Crude output from Nigeria, Africa’s top oil producer, fell 2.3 percent in the first half to 382 million barrels while gas production rose almost 25 percent to 34 billion cubic meters, a central bank report showed.
Daily crude and condensate output averaged 2.09 million barrels a day compared with 2.14 million a year earlier, the Abuja-based Central Bank of Nigeria said in its review of the economy for the first six months of the year published on its website. An estimated 6.02 billion cubic metres of gas was flared during the period, a 7.38 percent decrease year-on-year.
The drop in crude production was due to “increased vandalism of oil pipelines and crude theft in the Niger delta region,” the bank said yesterday in the report.
Nigeria is a major source of U.S. crude imports. Attacks by armed groups targeting the oil industry cut more than 28 percent of output from 2006 to 2009, according to data compiled by Bloomberg. The West African nation lost $7 billion to these thefts in 2011, the central bank said. At least 150,000 barrels a day are siphoned by criminal gangs, Royal Dutch Shell Plc’s Nigerian unit said in February.
Income from oil, representing 78 percent of total revenue, climbed 13.8 percent year-on-year to 4.36 trillion naira ($27.7 billion) and exceeded the budget estimate by 31.3 percent, the report showed.
“The increase in federally-collected revenue relative to budget estimate was largely attributed to the rise in oil revenue arising from high crude prices which averaged $115.05 a barrel in the international market,” the central bank said.
Africa’s most populous nation of more than 160 million people rely on oil for more than 95 percent of export earnings and 80 percent of government revenue, the Finance Ministry said.

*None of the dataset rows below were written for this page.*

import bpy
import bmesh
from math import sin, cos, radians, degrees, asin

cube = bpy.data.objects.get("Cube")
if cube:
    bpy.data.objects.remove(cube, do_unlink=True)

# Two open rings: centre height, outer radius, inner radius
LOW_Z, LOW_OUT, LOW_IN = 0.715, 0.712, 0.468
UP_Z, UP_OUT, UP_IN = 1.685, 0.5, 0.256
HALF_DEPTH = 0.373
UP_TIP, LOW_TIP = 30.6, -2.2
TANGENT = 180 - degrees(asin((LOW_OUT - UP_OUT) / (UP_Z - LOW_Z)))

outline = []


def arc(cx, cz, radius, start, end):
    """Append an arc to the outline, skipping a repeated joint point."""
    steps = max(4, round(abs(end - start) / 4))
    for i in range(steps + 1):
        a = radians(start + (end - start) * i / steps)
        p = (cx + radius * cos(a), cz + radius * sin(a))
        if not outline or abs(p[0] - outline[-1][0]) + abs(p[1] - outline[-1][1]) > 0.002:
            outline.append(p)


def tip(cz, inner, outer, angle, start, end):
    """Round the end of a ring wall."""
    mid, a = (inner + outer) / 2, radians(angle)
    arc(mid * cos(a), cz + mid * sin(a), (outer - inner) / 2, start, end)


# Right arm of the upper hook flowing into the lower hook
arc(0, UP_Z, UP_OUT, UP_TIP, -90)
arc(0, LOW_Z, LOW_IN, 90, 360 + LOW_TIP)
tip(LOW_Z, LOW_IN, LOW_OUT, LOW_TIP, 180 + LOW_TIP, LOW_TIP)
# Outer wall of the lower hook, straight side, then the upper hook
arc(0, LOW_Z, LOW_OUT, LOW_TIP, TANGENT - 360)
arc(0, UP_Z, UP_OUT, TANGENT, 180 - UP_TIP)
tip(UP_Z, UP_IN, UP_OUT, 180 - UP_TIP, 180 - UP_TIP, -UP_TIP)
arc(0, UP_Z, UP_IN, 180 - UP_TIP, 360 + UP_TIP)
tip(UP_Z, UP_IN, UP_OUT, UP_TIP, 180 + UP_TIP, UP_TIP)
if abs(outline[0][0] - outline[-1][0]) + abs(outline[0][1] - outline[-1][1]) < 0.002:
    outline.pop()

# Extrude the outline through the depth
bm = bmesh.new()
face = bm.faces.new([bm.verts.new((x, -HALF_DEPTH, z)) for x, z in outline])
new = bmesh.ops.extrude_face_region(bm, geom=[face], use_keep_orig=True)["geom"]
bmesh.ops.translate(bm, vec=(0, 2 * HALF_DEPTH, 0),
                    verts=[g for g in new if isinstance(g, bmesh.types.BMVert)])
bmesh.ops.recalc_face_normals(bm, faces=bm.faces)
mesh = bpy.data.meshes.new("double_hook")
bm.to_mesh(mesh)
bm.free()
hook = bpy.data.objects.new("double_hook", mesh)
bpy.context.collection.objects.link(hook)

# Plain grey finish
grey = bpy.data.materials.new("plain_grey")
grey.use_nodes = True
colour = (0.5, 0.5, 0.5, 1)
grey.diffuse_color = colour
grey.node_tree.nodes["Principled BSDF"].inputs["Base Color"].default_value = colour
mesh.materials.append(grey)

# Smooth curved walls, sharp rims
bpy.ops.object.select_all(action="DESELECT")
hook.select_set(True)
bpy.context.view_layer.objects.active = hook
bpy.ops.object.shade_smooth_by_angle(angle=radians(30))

Shell, Exxon Mobil Corp., Chevron Corp., Total SA and Eni SpA run joint ventures with state-owned Nigerian National Petroleum Corp. that pump about 90 percent of the country’s crude.